REQUIRED ACTION ->
A line belongs in the answer only if it contains the word "append"; copy every such line from the listing below.

MATERIAL FOR THIS EXERCISE Start Marker

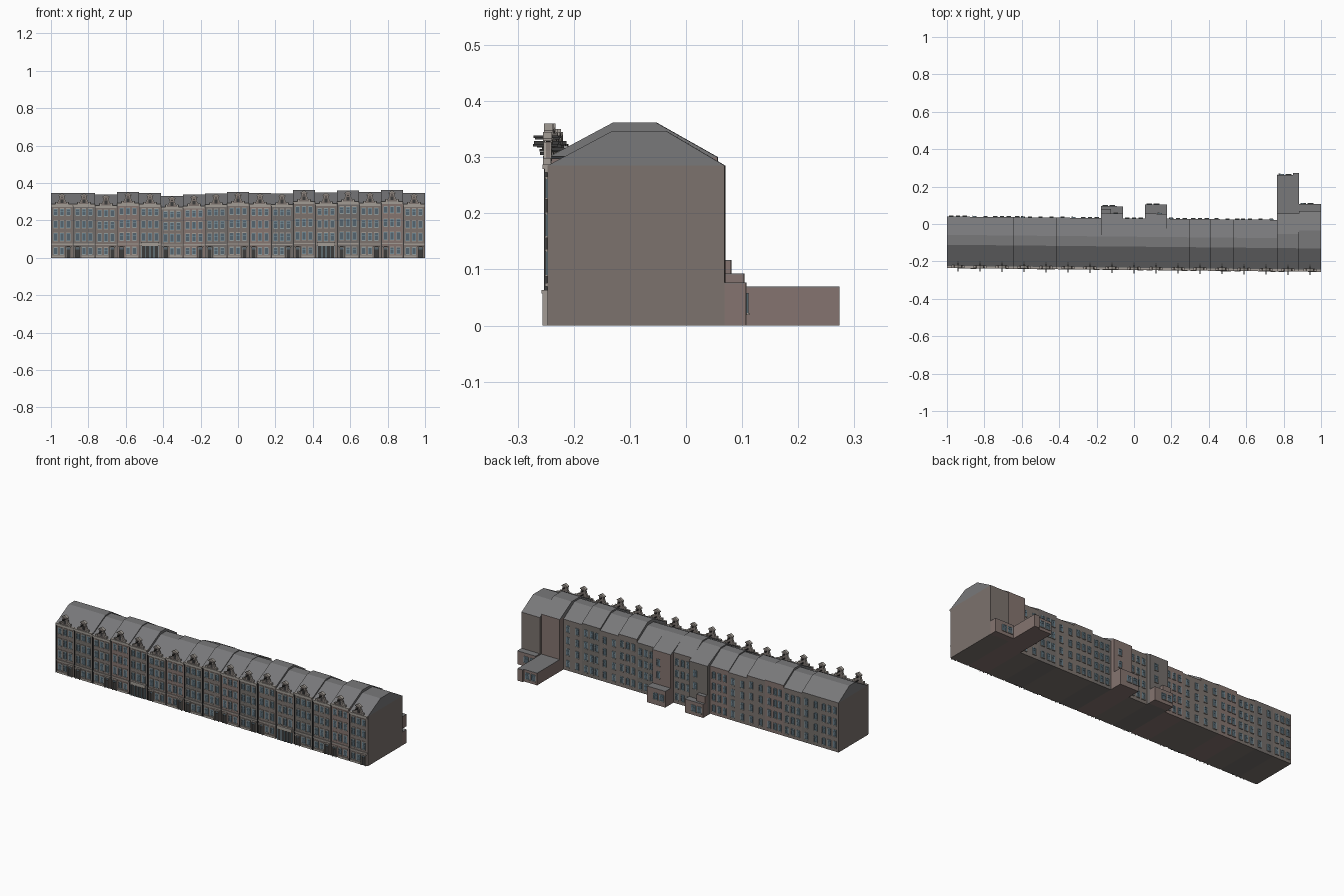
import bpy, bmesh, random

if "Cube" in bpy.data.objects:
    bpy.data.objects.remove(bpy.data.objects["Cube"])

random.seed(4)
N = 17
W = 2.0 / N
YF = -0.237                      # front wall line before the slight skew
parts = {}


def mat(name, r, g, b):
    m = bpy.data.materials.new(name)
    m.diffuse_color = (r, g, b, 1)
    m.use_nodes = True
    m.node_tree.nodes["Principled BSDF"].inputs["Base Color"].default_value = m.diffuse_color
    return m


BRICK = [mat("brick_red", .235, .175, .16), mat("brick_brown", .2, .17, .155),
         mat("brick_grey", .17, .155, .145)]
ROOF = mat("slate", .19, .19, .195)
STONE = mat("stone", .36, .33, .3)
FRAME = mat("window_frame", .22, .33, .38)
GLASS = mat("glass", .09, .13, .16)
DARK = mat("dark_wood", .045, .045, .045)


def part(name, material):
    if name not in parts:
        parts[name] = (bmesh.new(), material)
    return parts[name][0]


def prism(bm, pts, lo, hi, axis):
    """Extrude a closed outline along x (pts = y,z) or y (pts = x,z)."""
    def vert(p, d):
        x, y = (d, p[0]) if axis == 'x' else (p[0], d)
        return bm.verts.new((x, y - .01 * x, p[1]))
    a = [vert(p, lo) for p in pts]
    b = [vert(p, hi) for p in pts]
    bm.faces.new(a)
    bm.faces.new(b[::-1])
    for i in range(len(a)):
        j = (i + 1) % len(a)
        bm.faces.new((a[i], b[i], b[j], a[j]))


def box(name, material, x0, x1, y0, y1, z0, z1):
    prism(part(name, material), [(y0, z0), (y1, z0), (y1, z1), (y0, z1)], x0, x1, 'x')


def window(side, x, y, z, w, h, d):
    """Glazed window with frame and crossbar; d = -1 faces front, 1 faces back."""
    def b(name, m, xa, xb, depth, za, zb):
        ya, yb = sorted((y - d * .001, y + d * depth))
        box(side + name, m, x + xa, x + xb, ya, yb, z + za, z + zb)
    t = .0022
    b("_glass", GLASS, -w / 2, w / 2, .001, -h / 2, h / 2)
    for s in (-1, 1):
        b("_window_frames", FRAME, s * w / 2 - t / 2, s * w / 2 + t / 2, .003, -h / 2, h / 2)
        b("_window_frames", FRAME, -w / 2, w / 2, .003, s * h / 2 - t / 2, s * h / 2 + t / 2)
    b("_window_frames", FRAME, -w / 2, w / 2, .0025, h * .12, h * .12 + t * .7)
    b("_sills", STONE, -w / 2 - .002, w / 2 + .002, .0055, -h / 2 - .004, -h / 2 - .001)
    if d < 0:
        b("_lintels", STONE, -w / 2 - .002, w / 2 + .002, .004, h / 2 + .001, h / 2 + .005)


def gable(c, e):
    """Narrow-necked gable with a hoist beam and a brace to the roof."""
    half = [(.031, -.004), (.031, .008), (.022, .014), (.016, .027), (.013, .042),
            (.017, .044), (.017, .048)]
    pts = [(c + x, e + z) for x, z in half] + [(c, e + .058)]
    pts += [(c - x, e + z) for x, z in half[::-1]]
    prism(part("gables", BRICK[1]), pts, YF - .003, YF + .005, 'y')
    for s in (-1, 1):
        # scroll edging and foot blocks
        edge = [(c + s * x, e + z) for x, z in half[1:5]]
        edge += [(c + s * (x - .005), e + z) for x, z in half[4:0:-1]]
        prism(part("gable_scrolls", STONE), edge, YF - .007, YF + .007, 'y')
        box("gable_feet", STONE, c + s * .031 - .004, c + s * .031 + .004,
            YF - .008, YF + .006, e, e + .014)
        cap = [(c, e + .052), (c, e + .06), (c + s * .019, e + .048), (c + s * .019, e + .044)]
        prism(part("gable_caps", STONE), cap, YF - .008, YF + .008, 'y')
    box("gable_hatches", DARK, c - .007, c + .007, YF - .005, YF, e + .008, e + .028)
    box("hoist_beams", DARK, c - .0025, c + .0025, YF - .0265, YF + .018, e + .034, e + .039)
    box("gable_braces", DARK, c - .002, c + .002, YF + .004, YF + .03, e + .012, e + .017)


tops = [.347, .347, .34, .352, .347, .332, .338, .345, .352, .347, .345,
        .362, .35, .36, .352, .362, .347]
backs = {7: .056, 9: .056, 15: .065, 16: .079}
flats = {15: -.045, 16: -.026}
floors = [(.037, .034), (.112, .04), (.18, .037), (.246, .032)]

for k, top in enumerate(tops):
    x0, x1 = -1 + k * W, -1 + (k + 1) * W
    c, e, yb = (x0 + x1) / 2, top - .062, backs.get(k, .03)
    s = e / .287
    brick = k * 2 % 3 if k % 4 else 1
    # house body and mansard-like roof with a flat top
    box("house_walls_%d" % brick, BRICK[brick], x0, x1, YF, yb, 0, e)
    prism(part("roofs", ROOF), [(YF, e), (yb, e), (flats.get(k, -.068), top), (-.121, top)],
          x0, x1, 'x')
    # cornice, string course, plinth
    box("cornices", STONE, x0 + .001, x1 - .001, YF - .009, YF + .003, e - .006, e + .002)
    box("cornices", STONE, x0 + .002, x1 - .002, YF - .005, YF, e - .012, e - .006)
    box("string_courses", STONE, x0 + .002, x1 - .002, YF - .004, YF, .07 * s, .076 * s)
    box("drainpipes", DARK, x0 + .001, x0 + .004, YF - .007, YF, .002, e - .006)
    gable(c, e)
    # front windows and ground floor doors
    wide = k in (4, 12)
    door = -1 if k % 2 else 1
    for f, (z, h) in enumerate(floors):
        for i in (-1, 0, 1):
            if f == 0 and (wide or i == door):
                continue
            window("front", c + i * .034, YF, z * s, .019, h, -1)
    if wide:
        box("shopfronts", DARK, c - .045, c + .045, YF - .005, YF, 0, .064)
        box("shopfront_canopies", STONE, c - .049, c + .049, YF - .011, YF, .064, .084)
        for i in range(5):
            px = c - .044 + i * .022
            box("shopfront_posts", FRAME, px - .002, px + .002, YF - .008, YF, 0, .064)
    else:
        d = c + door * .034
        box("doors", DARK, d - .01, d + .01, YF - .003, YF, 0, .044)
        box("door_lights", GLASS, d - .01, d + .01, YF - .003, YF, .045, .056)
        for q in (-1, 1):
            box("door_surrounds", STONE, d + q * .012 - .002, d + q * .012 + .002,
                YF - .009, YF, 0, .057)
        box("door_surrounds", STONE, d - .016, d + .016, YF - .011, YF, .057, .063)
        box("plinths", STONE, c - door * .02 - .033, c - door * .02 + .033, YF - .004, YF, 0, .012)
    # rear windows
    if k not in (7, 9, 15, 16):
        cols = random.choice([(-.036, 0, .036), (-.03, .03), (-.036, -.006, .032)])
        for z in (.04, .107, .172, .238):
            for o in cols:
                window("rear", c + o, yb, z * s, .018, .036, 1)
    elif k in (7, 9):
        for z in (.15, .22):
            window("rear", c + .02, yb, z, .02, .036, 1)


# rear extensions
def extension(k, y1, h, a=0.0, b=1.0, z0=0):
    x0 = -1 + k * W
    xa, xb = x0 + a * W, x0 + b * W
    box("rear_extensions", BRICK[0], xa, xb, backs[k] - .01, y1, z0, h - .002)
    box("extension_roofs", ROOF, xa, xb, backs[k], y1, h - .002, h)


extension(7, .094, .078)
extension(7, .079, .117, .0, .45)
extension(9, .105, .093)
extension(15, .271, .07)
extension(15, .282, .07, .72, 1.0)
extension(16, .117, .077)
for k, y, z in ((7, .094, .04), (9, .105, .05), (15, .271, .037), (16, .117, .04)):
    for o in (.2, .52):
        window("rear", -1 + (k + o) * W, y, z, .026, .034, 1)

# write the collected parts out as objects
for name, (bm, m) in parts.items():
    bmesh.ops.recalc_face_normals(bm, faces=bm.faces)
    me = bpy.data.meshes.new(name)
    bm.to_mesh(me)
    bm.free()
    me.materials.append(m)
    bpy.context.collection.objects.link(bpy.data.objects.new(name, me))
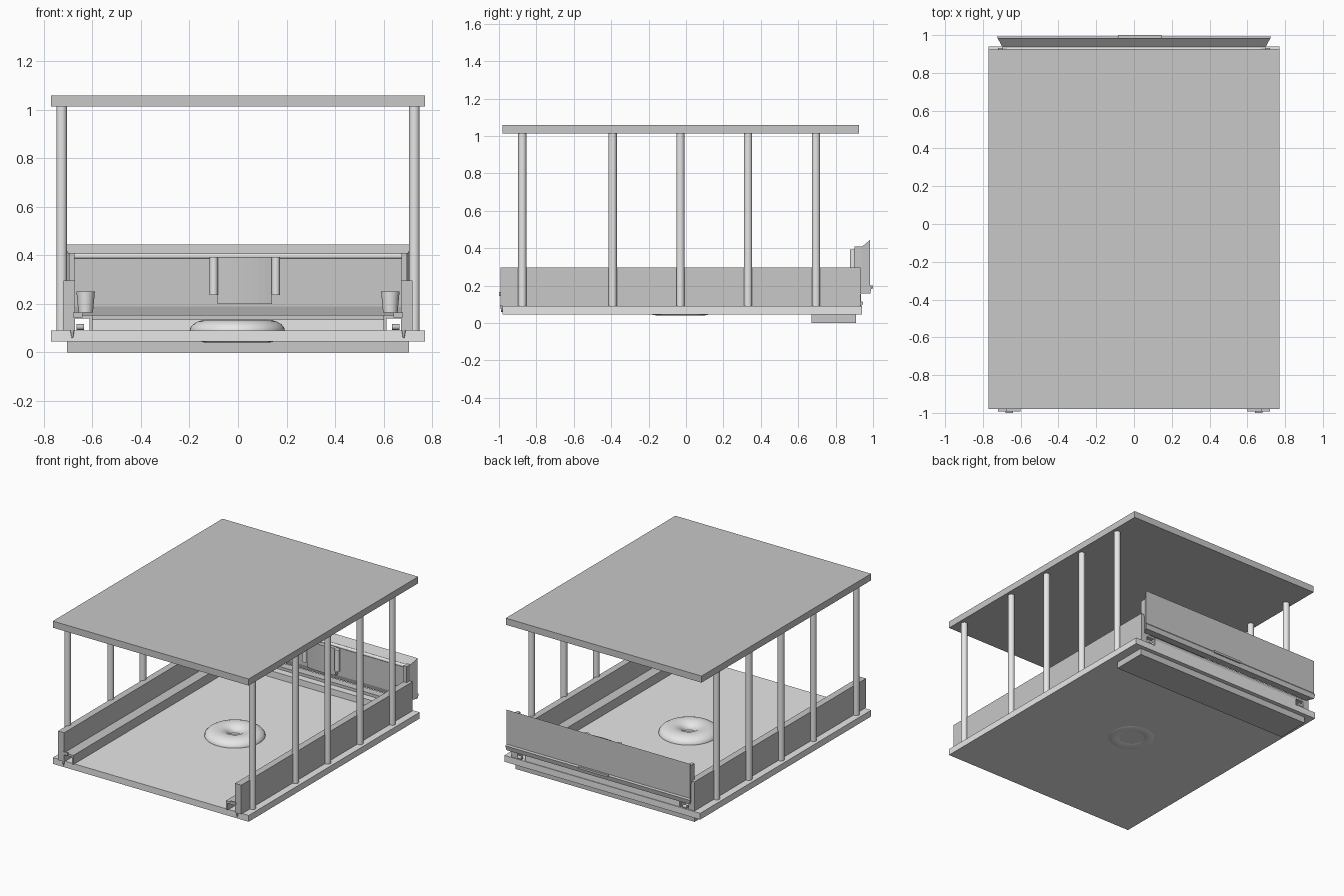
import bpy, bmesh, math
from mathutils import Matrix

if "Cube" in bpy.data.objects:
    bpy.data.objects.remove(bpy.data.objects["Cube"])


def material(name, v):
    m = bpy.data.materials.new(name)
    m.diffuse_color = (v, v, v, 1)
    m.use_nodes = True
    m.node_tree.nodes["Principled BSDF"].inputs["Base Color"].default_value = m.diffuse_color
    return m


LIGHT = material("light_grey", 0.8)
MID = material("mid_grey", 0.58)


def finish(name, bm, mat, smooth=False):
    bmesh.ops.recalc_face_normals(bm, faces=bm.faces)
    me = bpy.data.meshes.new(name)
    bm.to_mesh(me)
    bm.free()
    me.materials.append(mat)
    ob = bpy.data.objects.new(name, me)
    bpy.context.collection.objects.link(ob)
    if smooth:
        bpy.ops.object.select_all(action='DESELECT')
        ob.select_set(True)
        bpy.context.view_layer.objects.active = ob
        bpy.ops.object.shade_smooth_by_angle(angle=math.radians(40))
    return ob


def box(name, x0, x1, y0, y1, z0, z1, mat):
    bm = bmesh.new()
    m = Matrix.Translation(((x0 + x1) / 2, (y0 + y1) / 2, (z0 + z1) / 2))
    m = m @ Matrix.Diagonal((x1 - x0, y1 - y0, z1 - z0, 1))
    bmesh.ops.create_cube(bm, size=1, matrix=m)
    return finish(name, bm, mat)


def cone(name, loc, r0, r1, depth, mat, axis='Z', sides=24):
    bm = bmesh.new()
    rot = Matrix.Rotation(math.pi / 2, 4, 'Y') if axis == 'X' else Matrix()
    bmesh.ops.create_cone(bm, cap_ends=True, segments=sides, radius1=r0, radius2=r1,
                          depth=depth, matrix=Matrix.Translation(loc) @ rot)
    return finish(name, bm, mat, True)


def loft(name, a, b, mat):
    """Solid between two matching outlines."""
    bm = bmesh.new()
    va = [bm.verts.new(p) for p in a]
    vb = [bm.verts.new(p) for p in b]
    bm.faces.new(va)
    bm.faces.new(vb)
    for i in range(len(va)):
        j = (i + 1) % len(va)
        bm.faces.new((va[i], va[j], vb[j], vb[i]))
    return finish(name, bm, mat)


# roof, floor and underfloor beam
box("roof", -0.77, 0.77, -0.98, 0.925, 1.013, 1.06, MID)
box("floor", -0.77, 0.77, -0.98, 0.94, 0.045, 0.09, LIGHT)
box("rear_underfloor_beam", -0.705, 0.705, 0.67, 0.91, 0, 0.045, MID)

# flattened ring set into the floor
bm = bmesh.new()
N, M = 48, 20
rings = []
for i in range(N):
    a = 2 * math.pi * i / N
    ring = []
    for j in range(M):
        t = 2 * math.pi * j / M
        r = 0.117 + 0.08 * math.cos(t)
        ring.append(bm.verts.new((r * math.cos(a) - 0.003, r * math.sin(a) - 0.03,
                                  0.088 + 0.048 * math.sin(t))))
    rings.append(ring)
for i in range(N):
    p, q = rings[i], rings[(i + 1) % N]
    for j in range(M):
        k = (j + 1) % M
        bm.faces.new((p[j], q[j], q[k], p[k]))
finish("floor_ring", bm, LIGHT, True)

# both sides: posts, wall with shelf, rear cup, small fittings
PROFILE = [(0.72, 0.09), (0.72, 0.297), (0.672, 0.297), (0.672, 0.155),
           (0.60, 0.155), (0.60, 0.09), (0.612, 0.09), (0.612, 0.14),
           (0.672, 0.14), (0.672, 0.09)]
for s, side in ((-1, "left"), (1, "right")):
    for n, y in enumerate((-0.875, -0.392, -0.03, 0.332, 0.695)):
        cone(f"{side}_post_{n + 1}", (s * 0.727, y, 0.55), 0.022, 0.022, 0.93, LIGHT)
    loft(f"{side}_wall", [(s * x, -0.993, z) for x, z in PROFILE],
         [(s * x, 0.933, z) for x, z in PROFILE], MID)
    cone(f"{side}_rear_cup", (s * 0.628, 0.875, 0.208), 0.03, 0.038, 0.085, LIGHT)
    cone(f"{side}_front_pin", (s * 0.683, -0.985, 0.077), 0.003, 0.009, 0.035, MID, sides=12)
    box(f"{side}_front_knob", s * 0.66 - 0.02, s * 0.66 + 0.02, -1.0, -0.99, 0.145, 0.165, MID)
    box(f"{side}_tailgate_lip", s * 0.685 - 0.012, s * 0.685 + 0.012,
        0.90, 0.94, 0.28, 0.41, MID)
    cone(f"{side}_rear_pin", (s * 0.65, 0.935, 0.105), 0.012, 0.012, 0.03, MID, 'X', 12)

# stepped rear sill
box("rear_sill_low", -0.605, 0.605, 0.83, 0.935, 0.09, 0.135, LIGHT)
box("rear_sill_high", -0.605, 0.605, 0.88, 0.935, 0.135, 0.155, MID)

# tailgate: flares outward towards the back
GATE = [(0.925, 0.395), (0.985, 0.445), (0.985, 0.20), (0.992, 0.19),
        (0.985, 0.157), (0.935, 0.157), (0.925, 0.19)]


def gate_half_width(y):
    return 0.69 + (y - 0.925) * 0.55


loft("tailgate", [(-gate_half_width(y), y, z) for y, z in GATE],
     [(gate_half_width(y), y, z) for y, z in GATE], MID)
cone("tailgate_rod", (0, 0.928, 0.397), 0.011, 0.011, 1.38, LIGHT, 'X', 16)
box("tailgate_handle", -0.085, 0.145, 0.97, 1.0, 0.185, 0.2, MID)

# latch panel with two rods on the inside of the tailgate
cx = 0.028
arc = [(cx + 0.112 * t / 4, 0.897 - 0.012 * (1 - (t / 4) ** 2)) for t in range(-4, 5)]
arc += [(cx + 0.112, 0.93), (cx - 0.112, 0.93)]
loft("latch_panel", [(x, y, 0.2) for x, y in arc], [(x, y, 0.392) for x, y in arc], MID)
for s, side in ((-1, "left"), (1, "right")):
    cone(f"{side}_latch_rod", (cx + s * 0.128, 0.893, 0.315), 0.017, 0.017, 0.155, LIGHT, sides=16)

MATERIAL FOR THIS EXERCISE End Marker

OUTPUT ->
    me.materials.append(m)
    me.materials.append(mat)
        ring.append(bm.verts.new((r * math.cos(a) - 0.003, r * math.sin(a) - 0.03,
    rings.append(ring)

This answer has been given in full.